[Records from a data collection]
[Start of section]

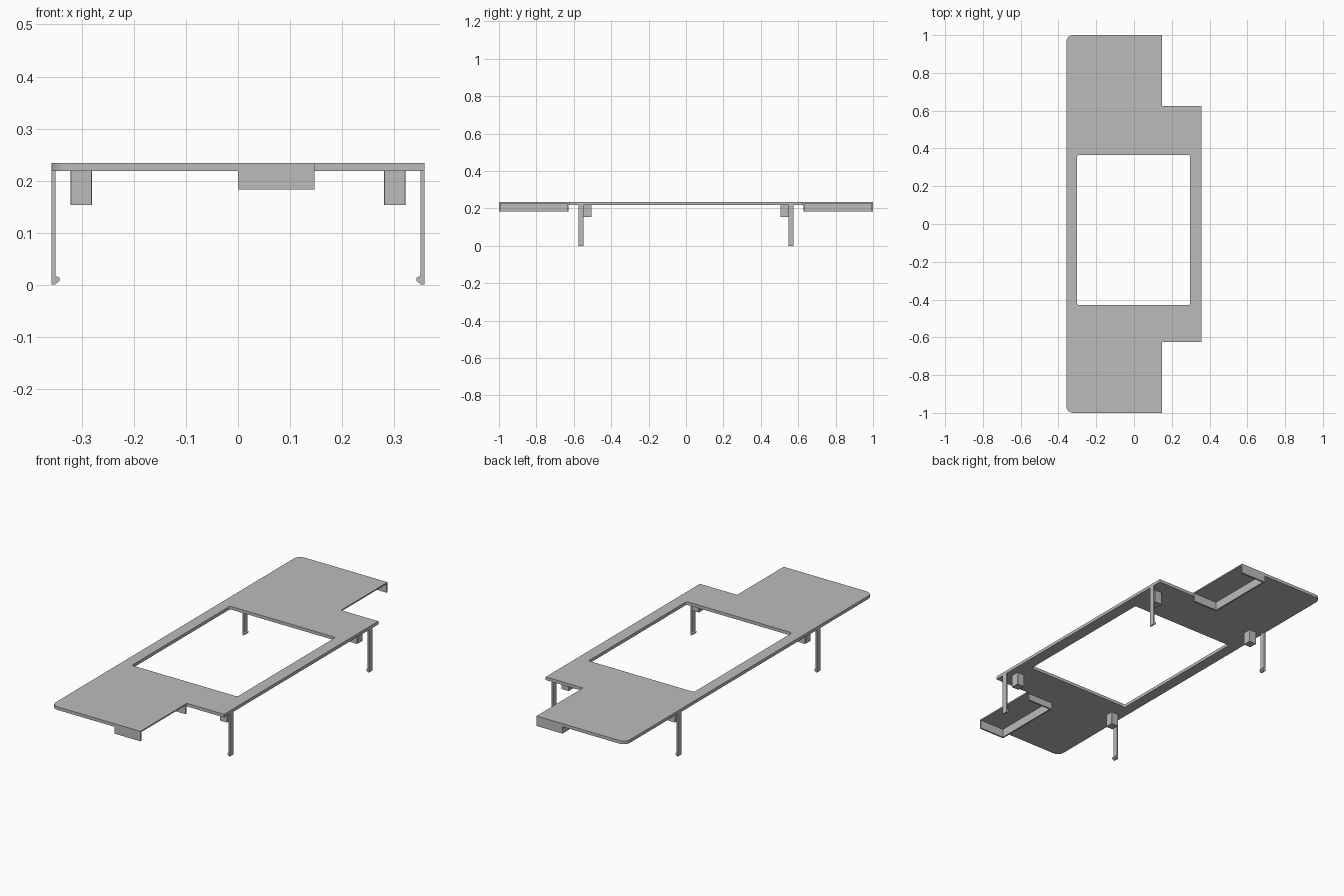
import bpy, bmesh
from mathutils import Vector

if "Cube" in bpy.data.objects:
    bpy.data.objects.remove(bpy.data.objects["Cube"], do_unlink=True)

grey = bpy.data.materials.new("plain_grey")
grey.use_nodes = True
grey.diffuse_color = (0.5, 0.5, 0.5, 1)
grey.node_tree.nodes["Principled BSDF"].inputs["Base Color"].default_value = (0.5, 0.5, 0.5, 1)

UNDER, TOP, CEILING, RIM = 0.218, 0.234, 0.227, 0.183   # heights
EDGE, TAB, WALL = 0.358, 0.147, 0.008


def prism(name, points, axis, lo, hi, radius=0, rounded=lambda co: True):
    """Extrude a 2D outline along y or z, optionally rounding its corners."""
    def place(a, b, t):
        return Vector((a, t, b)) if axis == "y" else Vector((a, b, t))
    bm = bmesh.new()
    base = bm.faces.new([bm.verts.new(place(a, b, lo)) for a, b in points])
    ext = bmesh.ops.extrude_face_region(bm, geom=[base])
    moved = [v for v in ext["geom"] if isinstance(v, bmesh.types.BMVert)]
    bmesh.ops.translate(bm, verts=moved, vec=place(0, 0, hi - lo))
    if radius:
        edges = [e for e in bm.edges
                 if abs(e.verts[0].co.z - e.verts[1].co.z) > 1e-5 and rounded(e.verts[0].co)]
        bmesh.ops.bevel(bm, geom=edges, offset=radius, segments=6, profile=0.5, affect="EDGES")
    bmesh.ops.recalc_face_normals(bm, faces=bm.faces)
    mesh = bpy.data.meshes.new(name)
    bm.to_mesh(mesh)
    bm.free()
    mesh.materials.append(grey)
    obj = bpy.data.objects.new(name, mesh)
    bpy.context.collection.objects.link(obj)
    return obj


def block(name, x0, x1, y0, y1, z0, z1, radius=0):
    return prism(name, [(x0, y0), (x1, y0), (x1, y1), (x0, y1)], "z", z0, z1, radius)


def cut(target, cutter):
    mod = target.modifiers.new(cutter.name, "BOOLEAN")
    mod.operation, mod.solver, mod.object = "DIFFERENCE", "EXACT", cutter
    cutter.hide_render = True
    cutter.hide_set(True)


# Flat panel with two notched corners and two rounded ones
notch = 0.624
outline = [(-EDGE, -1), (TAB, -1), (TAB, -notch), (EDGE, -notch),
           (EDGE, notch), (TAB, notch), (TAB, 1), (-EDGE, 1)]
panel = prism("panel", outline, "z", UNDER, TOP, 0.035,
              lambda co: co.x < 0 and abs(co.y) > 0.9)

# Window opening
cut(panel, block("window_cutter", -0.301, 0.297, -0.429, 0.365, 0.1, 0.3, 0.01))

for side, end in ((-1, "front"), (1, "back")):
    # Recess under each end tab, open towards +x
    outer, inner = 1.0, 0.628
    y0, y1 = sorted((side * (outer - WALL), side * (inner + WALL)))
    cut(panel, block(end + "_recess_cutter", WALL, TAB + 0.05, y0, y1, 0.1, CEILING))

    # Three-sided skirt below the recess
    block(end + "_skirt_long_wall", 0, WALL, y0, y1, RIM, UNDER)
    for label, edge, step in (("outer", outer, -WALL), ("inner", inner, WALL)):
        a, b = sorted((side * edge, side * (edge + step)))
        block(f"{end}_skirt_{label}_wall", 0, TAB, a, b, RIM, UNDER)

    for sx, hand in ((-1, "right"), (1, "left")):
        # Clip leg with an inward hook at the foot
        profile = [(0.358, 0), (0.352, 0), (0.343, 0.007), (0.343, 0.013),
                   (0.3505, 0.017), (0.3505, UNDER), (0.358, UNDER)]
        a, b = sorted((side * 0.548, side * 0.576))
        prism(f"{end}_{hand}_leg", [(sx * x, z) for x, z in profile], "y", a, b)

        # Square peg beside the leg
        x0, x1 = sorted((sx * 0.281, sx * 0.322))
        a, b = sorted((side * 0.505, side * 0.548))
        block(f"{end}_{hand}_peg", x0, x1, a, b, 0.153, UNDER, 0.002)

[End of section]

- _Directions for this task_
Please print exactly the lines of the entries above, beginning with the line that contains "notch = 0.624" and ending with the last line.

- _Worked solution_
notch = 0.624
outline = [(-EDGE, -1), (TAB, -1), (TAB, -notch), (EDGE, -notch),
           (EDGE, notch), (TAB, notch), (TAB, 1), (-EDGE, 1)]
panel = prism("panel", outline, "z", UNDER, TOP, 0.035,
              lambda co: co.x < 0 and abs(co.y) > 0.9)

# Window opening
cut(panel, block("window_cutter", -0.301, 0.297, -0.429, 0.365, 0.1, 0.3, 0.01))

for side, end in ((-1, "front"), (1, "back")):
    # Recess under each end tab, open towards +x
    outer, inner = 1.0, 0.628
    y0, y1 = sorted((side * (outer - WALL), side * (inner + WALL)))
    cut(panel, block(end + "_recess_cutter", WALL, TAB + 0.05, y0, y1, 0.1, CEILING))

    # Three-sided skirt below the recess
    block(end + "_skirt_long_wall", 0, WALL, y0, y1, RIM, UNDER)
    for label, edge, step in (("outer", outer, -WALL), ("inner", inner, WALL)):
        a, b = sorted((side * edge, side * (edge + step)))
        block(f"{end}_skirt_{label}_wall", 0, TAB, a, b, RIM, UNDER)

    for sx, hand in ((-1, "right"), (1, "left")):
        # Clip leg with an inward hook at the foot
        profile = [(0.358, 0), (0.352, 0), (0.343, 0.007), (0.343, 0.013),
                   (0.3505, 0.017), (0.3505, UNDER), (0.358, UNDER)]
        a, b = sorted((side * 0.548, side * 0.576))
        prism(f"{end}_{hand}_leg", [(sx * x, z) for x, z in profile], "y", a, b)

        # Square peg beside the leg
        x0, x1 = sorted((sx * 0.281, sx * 0.322))
        a, b = sorted((side * 0.505, side * 0.548))
        block(f"{end}_{hand}_peg", x0, x1, a, b, 0.153, UNDER, 0.002)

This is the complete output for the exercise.